Stored data entries:
>>

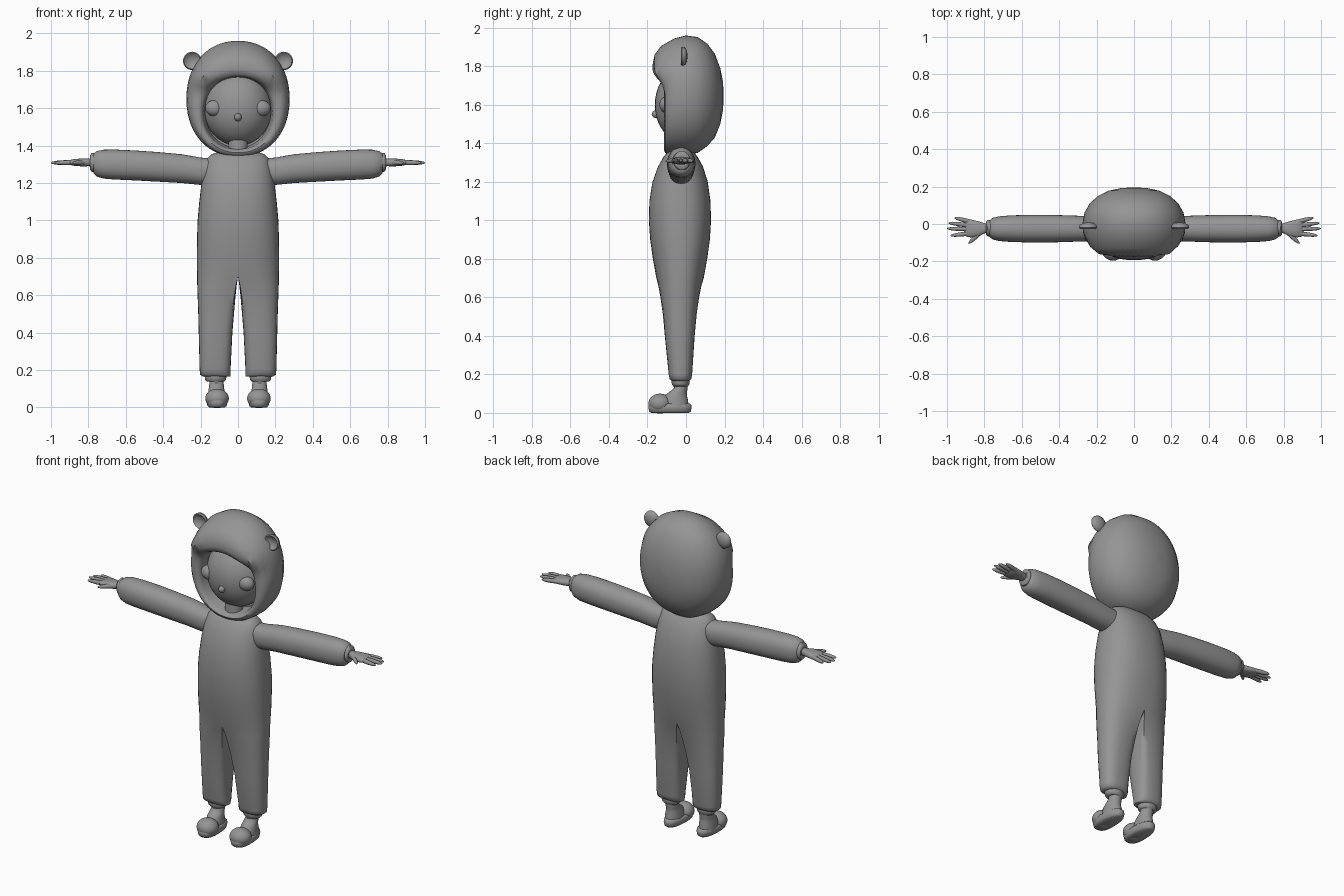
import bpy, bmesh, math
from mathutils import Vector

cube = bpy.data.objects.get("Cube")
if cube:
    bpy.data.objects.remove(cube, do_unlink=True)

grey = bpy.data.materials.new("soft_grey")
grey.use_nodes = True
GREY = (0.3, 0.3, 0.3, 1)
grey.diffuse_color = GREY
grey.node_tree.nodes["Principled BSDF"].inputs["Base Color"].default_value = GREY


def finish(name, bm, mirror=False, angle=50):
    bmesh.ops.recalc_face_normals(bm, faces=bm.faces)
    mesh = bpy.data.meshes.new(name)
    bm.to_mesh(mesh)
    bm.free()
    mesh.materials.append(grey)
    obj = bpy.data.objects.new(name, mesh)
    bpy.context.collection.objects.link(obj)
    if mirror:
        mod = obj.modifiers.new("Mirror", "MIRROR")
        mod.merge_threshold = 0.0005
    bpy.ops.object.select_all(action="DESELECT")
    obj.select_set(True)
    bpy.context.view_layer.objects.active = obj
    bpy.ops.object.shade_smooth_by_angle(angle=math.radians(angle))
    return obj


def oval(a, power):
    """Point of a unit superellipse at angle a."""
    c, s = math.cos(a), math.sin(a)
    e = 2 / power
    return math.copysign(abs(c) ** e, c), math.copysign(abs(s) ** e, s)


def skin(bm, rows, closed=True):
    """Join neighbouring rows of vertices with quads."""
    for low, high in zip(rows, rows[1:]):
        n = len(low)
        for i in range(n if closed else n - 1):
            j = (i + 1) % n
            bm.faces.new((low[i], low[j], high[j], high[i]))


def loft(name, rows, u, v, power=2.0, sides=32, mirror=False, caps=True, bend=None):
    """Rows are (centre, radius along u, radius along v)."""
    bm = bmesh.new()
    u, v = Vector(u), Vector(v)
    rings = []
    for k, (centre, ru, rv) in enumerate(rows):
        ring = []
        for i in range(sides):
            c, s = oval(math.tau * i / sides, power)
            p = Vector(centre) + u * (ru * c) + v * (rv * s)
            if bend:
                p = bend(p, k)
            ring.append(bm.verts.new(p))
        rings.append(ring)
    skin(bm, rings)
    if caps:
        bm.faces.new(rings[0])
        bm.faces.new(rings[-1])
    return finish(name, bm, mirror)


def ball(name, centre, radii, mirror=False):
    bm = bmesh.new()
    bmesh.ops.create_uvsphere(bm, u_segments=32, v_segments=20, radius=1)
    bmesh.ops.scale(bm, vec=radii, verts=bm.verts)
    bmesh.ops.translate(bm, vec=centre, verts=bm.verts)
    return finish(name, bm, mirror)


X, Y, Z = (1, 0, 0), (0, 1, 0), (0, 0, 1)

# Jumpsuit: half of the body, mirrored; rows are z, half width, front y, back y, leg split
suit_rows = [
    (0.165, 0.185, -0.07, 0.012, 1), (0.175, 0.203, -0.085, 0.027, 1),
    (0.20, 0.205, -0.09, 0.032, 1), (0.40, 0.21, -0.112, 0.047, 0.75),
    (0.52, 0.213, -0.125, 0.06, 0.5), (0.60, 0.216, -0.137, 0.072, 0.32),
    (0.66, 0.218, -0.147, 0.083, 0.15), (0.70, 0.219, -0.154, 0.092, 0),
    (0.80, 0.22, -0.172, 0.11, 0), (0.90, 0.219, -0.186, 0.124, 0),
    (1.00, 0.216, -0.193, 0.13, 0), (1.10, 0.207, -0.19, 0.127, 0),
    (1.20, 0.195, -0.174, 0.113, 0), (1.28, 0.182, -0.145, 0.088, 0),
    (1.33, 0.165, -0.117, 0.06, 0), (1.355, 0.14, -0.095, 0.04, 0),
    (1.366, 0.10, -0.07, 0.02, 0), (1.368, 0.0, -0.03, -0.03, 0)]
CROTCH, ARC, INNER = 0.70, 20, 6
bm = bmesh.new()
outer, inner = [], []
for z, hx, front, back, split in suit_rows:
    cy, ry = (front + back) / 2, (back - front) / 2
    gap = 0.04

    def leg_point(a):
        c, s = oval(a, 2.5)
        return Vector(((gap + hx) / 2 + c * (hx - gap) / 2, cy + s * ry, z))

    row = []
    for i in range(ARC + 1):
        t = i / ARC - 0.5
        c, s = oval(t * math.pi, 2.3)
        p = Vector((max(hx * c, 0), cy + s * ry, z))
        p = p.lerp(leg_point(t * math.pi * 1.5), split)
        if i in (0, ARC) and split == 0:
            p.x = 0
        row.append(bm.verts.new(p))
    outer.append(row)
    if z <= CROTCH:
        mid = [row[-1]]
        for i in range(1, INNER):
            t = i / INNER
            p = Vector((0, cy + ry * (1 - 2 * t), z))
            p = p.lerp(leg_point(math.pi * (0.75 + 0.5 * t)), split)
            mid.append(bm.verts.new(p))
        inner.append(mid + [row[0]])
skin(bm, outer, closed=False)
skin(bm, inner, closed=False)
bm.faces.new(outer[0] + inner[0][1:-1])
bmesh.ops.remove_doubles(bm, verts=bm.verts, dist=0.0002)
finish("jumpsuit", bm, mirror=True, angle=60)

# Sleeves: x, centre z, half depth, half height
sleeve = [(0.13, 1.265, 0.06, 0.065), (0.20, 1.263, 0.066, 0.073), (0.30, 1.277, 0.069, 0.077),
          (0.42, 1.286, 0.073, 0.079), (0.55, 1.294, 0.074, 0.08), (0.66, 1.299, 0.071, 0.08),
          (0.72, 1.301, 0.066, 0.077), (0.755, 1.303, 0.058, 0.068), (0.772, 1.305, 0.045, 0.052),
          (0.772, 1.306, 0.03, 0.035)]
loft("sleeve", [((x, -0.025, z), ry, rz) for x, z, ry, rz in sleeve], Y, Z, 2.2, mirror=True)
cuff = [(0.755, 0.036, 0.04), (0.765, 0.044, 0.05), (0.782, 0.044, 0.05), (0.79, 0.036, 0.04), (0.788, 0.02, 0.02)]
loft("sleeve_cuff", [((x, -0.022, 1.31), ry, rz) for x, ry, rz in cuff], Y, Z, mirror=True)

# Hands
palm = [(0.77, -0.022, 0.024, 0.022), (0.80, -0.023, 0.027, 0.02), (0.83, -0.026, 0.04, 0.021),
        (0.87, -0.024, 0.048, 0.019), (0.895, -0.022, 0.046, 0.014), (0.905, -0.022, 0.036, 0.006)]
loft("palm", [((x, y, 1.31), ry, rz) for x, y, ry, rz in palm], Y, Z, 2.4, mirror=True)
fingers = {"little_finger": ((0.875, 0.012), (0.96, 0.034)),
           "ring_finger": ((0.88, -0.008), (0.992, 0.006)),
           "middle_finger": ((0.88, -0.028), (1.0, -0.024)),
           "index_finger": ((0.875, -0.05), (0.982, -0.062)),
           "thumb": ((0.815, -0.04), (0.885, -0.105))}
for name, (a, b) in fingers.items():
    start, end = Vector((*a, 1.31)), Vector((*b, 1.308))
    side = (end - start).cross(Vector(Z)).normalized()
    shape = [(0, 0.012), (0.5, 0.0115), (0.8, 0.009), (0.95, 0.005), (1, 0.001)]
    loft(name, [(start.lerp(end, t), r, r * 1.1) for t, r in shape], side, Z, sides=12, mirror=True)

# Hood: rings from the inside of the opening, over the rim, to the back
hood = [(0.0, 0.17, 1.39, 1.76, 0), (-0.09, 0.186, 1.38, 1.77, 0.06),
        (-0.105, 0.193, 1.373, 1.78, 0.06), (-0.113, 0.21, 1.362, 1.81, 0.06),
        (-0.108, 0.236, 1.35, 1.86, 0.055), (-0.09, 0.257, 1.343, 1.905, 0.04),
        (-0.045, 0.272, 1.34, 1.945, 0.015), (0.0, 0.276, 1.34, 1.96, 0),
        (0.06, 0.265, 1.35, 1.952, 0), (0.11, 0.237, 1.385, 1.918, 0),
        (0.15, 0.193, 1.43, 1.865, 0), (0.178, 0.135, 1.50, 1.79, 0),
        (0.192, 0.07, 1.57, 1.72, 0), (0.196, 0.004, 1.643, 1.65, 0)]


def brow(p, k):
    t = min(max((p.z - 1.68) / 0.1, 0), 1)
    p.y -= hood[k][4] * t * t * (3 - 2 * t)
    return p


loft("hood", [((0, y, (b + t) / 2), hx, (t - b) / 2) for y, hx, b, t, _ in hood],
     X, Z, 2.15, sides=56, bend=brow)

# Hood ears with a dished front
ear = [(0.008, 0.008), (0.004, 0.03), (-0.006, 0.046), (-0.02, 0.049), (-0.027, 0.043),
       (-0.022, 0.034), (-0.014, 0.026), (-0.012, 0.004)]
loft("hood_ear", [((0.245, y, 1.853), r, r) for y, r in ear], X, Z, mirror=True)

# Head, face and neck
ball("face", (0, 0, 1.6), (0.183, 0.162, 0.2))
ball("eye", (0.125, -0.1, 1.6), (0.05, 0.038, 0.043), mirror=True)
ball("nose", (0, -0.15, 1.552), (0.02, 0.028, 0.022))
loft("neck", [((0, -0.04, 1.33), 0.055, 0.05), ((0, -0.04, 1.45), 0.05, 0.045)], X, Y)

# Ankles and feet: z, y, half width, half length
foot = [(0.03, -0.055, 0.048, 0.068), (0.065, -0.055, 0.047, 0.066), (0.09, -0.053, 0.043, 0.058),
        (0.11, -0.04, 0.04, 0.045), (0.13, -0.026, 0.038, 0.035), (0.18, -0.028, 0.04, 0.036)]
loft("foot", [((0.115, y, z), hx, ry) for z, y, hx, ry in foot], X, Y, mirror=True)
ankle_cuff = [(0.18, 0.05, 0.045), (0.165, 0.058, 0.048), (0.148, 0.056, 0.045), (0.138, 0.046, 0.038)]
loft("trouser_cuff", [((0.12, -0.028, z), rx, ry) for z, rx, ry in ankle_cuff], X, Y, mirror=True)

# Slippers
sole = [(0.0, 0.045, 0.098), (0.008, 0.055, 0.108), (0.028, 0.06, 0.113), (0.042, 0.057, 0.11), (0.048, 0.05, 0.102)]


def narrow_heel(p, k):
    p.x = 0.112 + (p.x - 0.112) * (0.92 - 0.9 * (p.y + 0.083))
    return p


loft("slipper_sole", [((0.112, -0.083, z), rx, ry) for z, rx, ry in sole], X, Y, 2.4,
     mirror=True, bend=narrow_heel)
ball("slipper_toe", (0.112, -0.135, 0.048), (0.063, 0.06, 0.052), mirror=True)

<<
>>

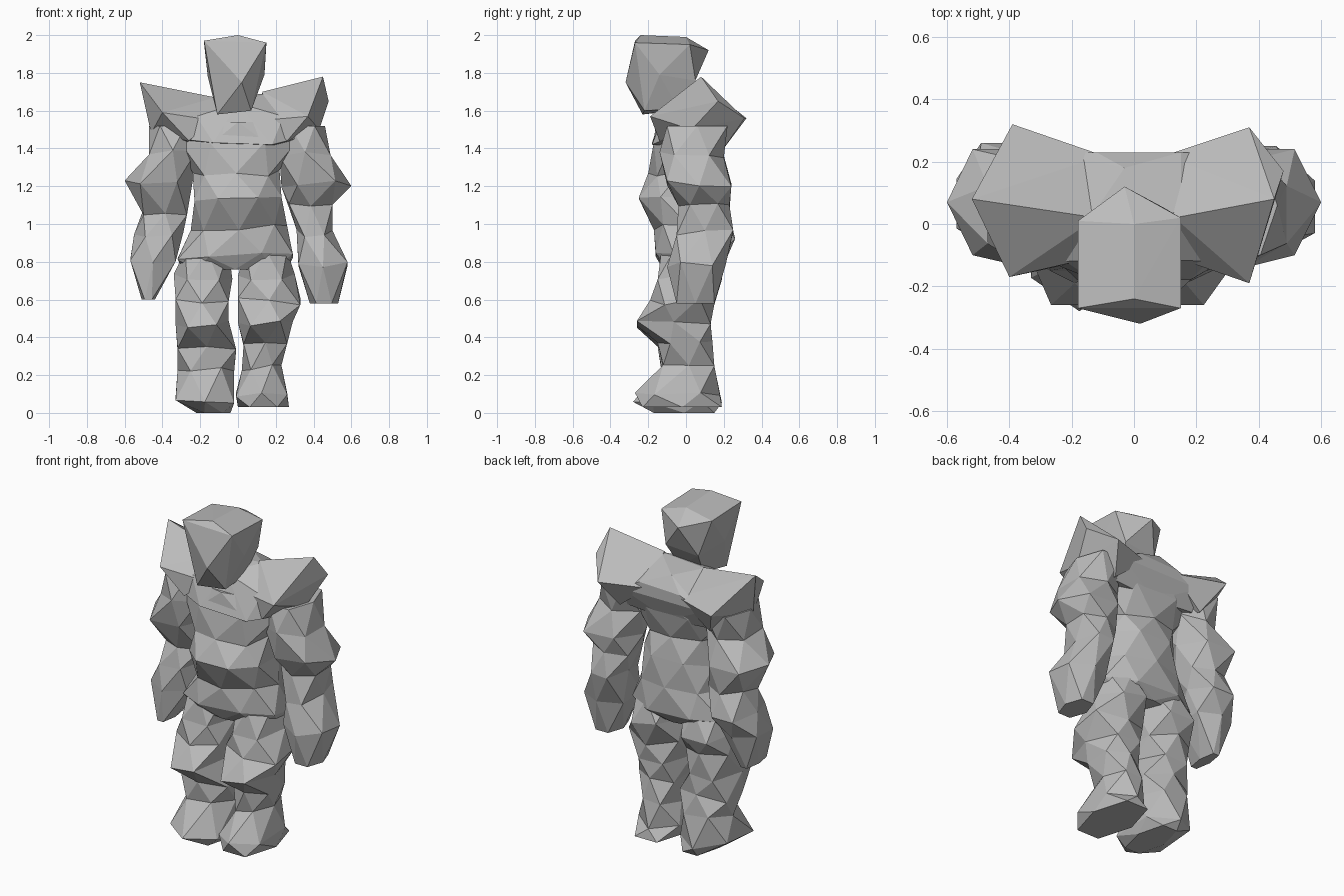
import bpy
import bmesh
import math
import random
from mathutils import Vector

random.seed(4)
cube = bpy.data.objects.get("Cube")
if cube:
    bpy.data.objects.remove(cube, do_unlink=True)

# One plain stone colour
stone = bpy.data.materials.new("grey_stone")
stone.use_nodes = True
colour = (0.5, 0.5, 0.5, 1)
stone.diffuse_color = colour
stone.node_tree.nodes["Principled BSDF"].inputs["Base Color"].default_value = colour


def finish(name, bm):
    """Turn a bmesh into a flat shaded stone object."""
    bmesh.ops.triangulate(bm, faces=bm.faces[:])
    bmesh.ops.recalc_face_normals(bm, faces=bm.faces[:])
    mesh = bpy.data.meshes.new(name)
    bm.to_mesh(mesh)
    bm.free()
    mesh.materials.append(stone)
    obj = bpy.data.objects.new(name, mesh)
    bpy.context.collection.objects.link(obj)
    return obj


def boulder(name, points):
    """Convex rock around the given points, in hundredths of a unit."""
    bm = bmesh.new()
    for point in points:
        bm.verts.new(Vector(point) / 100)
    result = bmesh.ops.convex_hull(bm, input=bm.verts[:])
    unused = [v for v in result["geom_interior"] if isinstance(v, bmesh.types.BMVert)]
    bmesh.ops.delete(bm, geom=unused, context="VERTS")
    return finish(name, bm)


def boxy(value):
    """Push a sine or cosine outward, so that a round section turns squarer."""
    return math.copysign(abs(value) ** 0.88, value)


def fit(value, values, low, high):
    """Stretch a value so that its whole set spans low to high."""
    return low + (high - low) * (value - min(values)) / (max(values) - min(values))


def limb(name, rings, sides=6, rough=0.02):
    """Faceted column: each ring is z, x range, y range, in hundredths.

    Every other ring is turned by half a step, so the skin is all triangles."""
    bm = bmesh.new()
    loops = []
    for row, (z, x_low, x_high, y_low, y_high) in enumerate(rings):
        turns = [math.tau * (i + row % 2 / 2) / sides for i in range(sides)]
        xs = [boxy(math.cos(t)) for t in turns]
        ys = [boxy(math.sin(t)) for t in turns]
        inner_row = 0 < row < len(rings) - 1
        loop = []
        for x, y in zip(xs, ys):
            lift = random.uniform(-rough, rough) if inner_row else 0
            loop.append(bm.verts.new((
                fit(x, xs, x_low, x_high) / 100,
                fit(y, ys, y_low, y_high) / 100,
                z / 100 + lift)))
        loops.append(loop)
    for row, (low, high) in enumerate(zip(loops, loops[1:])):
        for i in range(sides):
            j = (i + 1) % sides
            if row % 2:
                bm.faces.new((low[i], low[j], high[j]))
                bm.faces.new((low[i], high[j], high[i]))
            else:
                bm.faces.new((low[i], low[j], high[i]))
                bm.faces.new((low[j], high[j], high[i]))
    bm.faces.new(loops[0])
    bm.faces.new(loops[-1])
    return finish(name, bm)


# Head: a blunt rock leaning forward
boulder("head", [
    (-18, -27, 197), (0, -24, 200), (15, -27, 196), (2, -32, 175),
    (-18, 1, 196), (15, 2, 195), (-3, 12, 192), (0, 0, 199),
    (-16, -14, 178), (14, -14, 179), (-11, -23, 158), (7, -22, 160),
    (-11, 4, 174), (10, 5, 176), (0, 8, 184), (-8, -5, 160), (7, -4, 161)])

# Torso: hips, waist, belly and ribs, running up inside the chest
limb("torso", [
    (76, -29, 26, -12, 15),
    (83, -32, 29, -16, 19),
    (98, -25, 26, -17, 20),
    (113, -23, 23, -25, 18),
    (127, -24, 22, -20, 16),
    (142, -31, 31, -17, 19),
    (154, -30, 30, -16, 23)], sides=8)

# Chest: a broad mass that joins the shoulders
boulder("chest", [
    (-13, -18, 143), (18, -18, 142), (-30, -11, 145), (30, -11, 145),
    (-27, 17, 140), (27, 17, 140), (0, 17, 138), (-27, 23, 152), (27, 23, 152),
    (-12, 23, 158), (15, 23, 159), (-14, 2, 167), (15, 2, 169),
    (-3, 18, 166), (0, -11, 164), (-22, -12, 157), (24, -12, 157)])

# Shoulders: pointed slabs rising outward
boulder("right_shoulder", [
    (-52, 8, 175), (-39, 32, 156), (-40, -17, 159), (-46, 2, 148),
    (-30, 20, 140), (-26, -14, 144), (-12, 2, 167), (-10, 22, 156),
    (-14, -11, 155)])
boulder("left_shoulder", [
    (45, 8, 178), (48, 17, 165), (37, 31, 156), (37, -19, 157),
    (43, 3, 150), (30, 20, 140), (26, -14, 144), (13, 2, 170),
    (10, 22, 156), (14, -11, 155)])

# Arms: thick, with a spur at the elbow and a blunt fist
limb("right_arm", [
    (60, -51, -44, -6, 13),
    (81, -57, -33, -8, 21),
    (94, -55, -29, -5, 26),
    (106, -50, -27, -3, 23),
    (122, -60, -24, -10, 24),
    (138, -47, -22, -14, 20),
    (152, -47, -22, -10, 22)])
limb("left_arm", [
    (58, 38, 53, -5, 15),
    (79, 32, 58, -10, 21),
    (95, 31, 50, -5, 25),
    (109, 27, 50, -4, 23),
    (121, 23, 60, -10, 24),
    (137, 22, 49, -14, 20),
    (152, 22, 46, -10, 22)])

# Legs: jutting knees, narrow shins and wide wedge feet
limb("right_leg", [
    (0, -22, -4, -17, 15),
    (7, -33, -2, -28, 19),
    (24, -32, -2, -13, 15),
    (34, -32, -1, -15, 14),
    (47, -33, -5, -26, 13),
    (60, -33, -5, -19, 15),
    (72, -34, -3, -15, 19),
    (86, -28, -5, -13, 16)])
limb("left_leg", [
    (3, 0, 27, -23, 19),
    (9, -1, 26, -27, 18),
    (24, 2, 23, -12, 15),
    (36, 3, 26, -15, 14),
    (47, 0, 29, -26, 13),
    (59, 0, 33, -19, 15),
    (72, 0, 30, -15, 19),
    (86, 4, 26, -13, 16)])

<<

YOUR OBJECTIVE ▸ Among the lines of the preceding data, which ones hold the word "power"? List them.

EXERCISE OUTPUT ▸
def oval(a, power):
    e = 2 / power
def loft(name, rows, u, v, power=2.0, sides=32, mirror=False, caps=True, bend=None):
            c, s = oval(math.tau * i / sides, power)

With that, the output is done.